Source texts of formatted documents
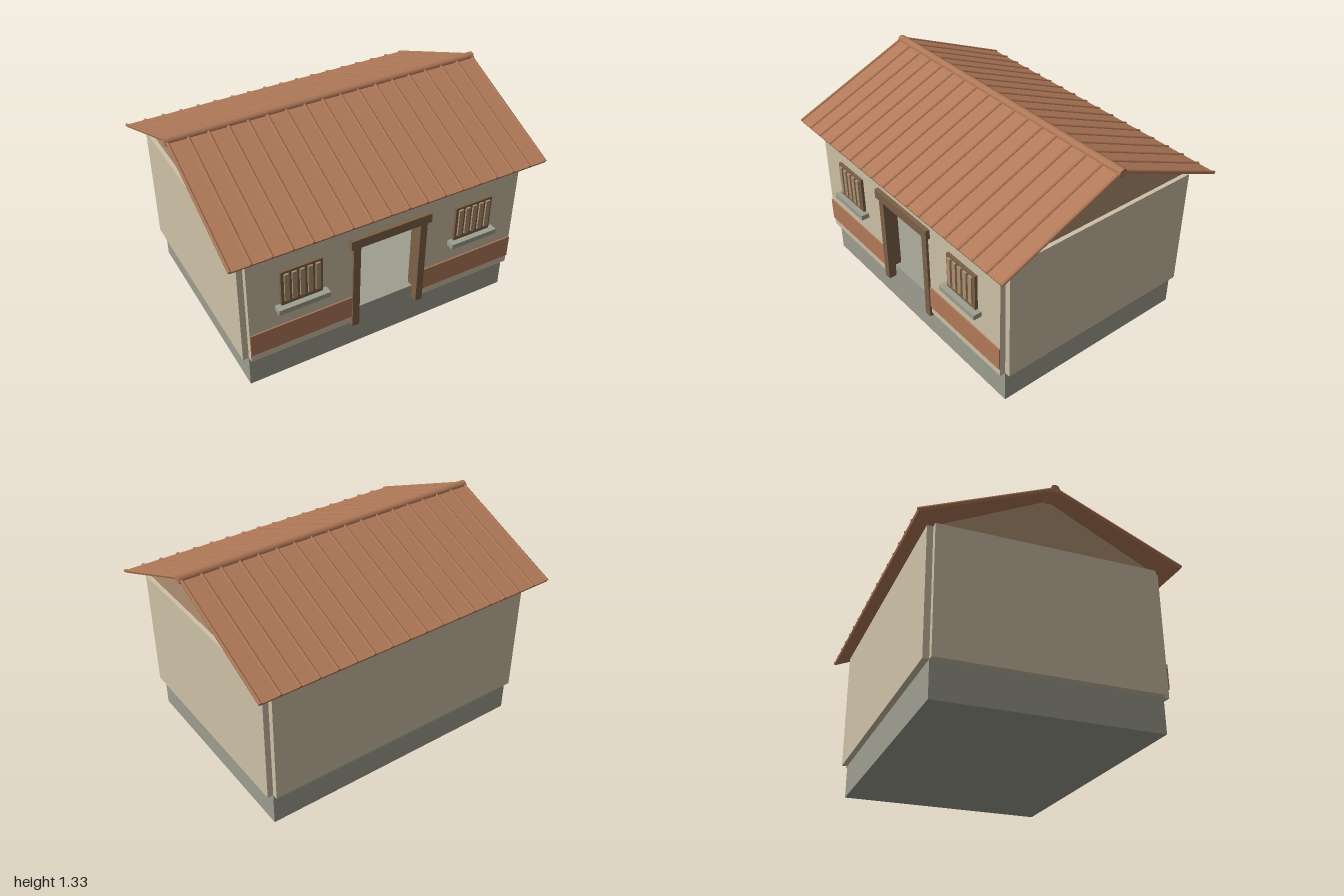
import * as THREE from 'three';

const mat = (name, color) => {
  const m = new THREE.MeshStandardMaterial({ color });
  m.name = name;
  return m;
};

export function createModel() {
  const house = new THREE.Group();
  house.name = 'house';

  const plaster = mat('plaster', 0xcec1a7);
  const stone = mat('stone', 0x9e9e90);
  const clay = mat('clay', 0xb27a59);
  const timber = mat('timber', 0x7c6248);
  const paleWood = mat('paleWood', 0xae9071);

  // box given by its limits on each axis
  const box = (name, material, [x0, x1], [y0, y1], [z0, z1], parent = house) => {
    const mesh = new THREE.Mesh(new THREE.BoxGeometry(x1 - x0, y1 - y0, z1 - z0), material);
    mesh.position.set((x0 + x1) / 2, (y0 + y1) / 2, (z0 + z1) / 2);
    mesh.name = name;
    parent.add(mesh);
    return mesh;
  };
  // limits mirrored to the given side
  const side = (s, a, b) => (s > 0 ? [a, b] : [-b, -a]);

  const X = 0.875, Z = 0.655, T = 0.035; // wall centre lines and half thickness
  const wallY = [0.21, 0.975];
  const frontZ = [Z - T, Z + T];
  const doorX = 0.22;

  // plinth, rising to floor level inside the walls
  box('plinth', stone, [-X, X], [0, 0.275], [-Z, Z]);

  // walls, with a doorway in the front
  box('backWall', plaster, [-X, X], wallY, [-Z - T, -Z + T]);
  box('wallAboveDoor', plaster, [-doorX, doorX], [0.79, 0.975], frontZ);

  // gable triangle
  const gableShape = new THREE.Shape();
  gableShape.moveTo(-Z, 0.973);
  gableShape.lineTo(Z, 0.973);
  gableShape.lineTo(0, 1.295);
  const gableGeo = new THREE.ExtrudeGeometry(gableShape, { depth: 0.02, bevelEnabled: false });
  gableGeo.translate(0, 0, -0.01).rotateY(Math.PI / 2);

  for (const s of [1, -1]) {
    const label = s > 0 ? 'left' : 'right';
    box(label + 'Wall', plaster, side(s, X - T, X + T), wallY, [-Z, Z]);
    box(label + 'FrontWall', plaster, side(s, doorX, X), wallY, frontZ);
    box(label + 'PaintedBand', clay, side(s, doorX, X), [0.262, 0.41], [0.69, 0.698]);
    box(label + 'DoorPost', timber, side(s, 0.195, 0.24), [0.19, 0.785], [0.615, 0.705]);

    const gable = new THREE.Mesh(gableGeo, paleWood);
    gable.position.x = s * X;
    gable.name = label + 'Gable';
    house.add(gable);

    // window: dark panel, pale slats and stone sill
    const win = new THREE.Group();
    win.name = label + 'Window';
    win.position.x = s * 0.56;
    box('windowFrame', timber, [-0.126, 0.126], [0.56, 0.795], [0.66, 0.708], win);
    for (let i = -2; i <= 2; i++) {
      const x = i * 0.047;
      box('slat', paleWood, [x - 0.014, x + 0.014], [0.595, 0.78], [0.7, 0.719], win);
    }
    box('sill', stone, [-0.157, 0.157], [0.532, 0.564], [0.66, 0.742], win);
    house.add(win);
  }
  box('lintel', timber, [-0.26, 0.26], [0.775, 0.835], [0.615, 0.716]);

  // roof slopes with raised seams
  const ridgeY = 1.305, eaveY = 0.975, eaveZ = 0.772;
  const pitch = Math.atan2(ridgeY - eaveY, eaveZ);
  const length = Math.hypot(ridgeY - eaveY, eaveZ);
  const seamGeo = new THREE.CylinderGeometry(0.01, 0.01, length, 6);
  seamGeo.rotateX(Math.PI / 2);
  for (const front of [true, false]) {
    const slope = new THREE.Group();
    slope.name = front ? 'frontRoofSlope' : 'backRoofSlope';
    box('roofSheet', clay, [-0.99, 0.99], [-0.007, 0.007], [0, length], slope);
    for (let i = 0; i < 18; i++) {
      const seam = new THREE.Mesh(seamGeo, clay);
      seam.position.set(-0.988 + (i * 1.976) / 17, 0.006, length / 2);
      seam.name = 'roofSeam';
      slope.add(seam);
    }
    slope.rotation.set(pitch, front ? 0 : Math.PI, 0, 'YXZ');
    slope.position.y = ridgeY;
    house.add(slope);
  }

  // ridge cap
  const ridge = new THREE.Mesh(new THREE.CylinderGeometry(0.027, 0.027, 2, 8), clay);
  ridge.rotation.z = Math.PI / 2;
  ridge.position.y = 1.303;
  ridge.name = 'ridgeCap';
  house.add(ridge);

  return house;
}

• [EXERCISE REQUIREMENTS]: The lines above, starting at the one with "slope.rotation.set(pitch, front ?" and ending at the one with "ridge.rotation.z = Math.PI / 2;", are the only ones to return, exactly as written.

• [SOLUTION TO THE PROBLEM]:
    slope.rotation.set(pitch, front ? 0 : Math.PI, 0, 'YXZ');
    slope.position.y = ridgeY;
    house.add(slope);
  }

  // ridge cap
  const ridge = new THREE.Mesh(new THREE.CylinderGeometry(0.027, 0.027, 2, 8), clay);
  ridge.rotation.z = Math.PI / 2;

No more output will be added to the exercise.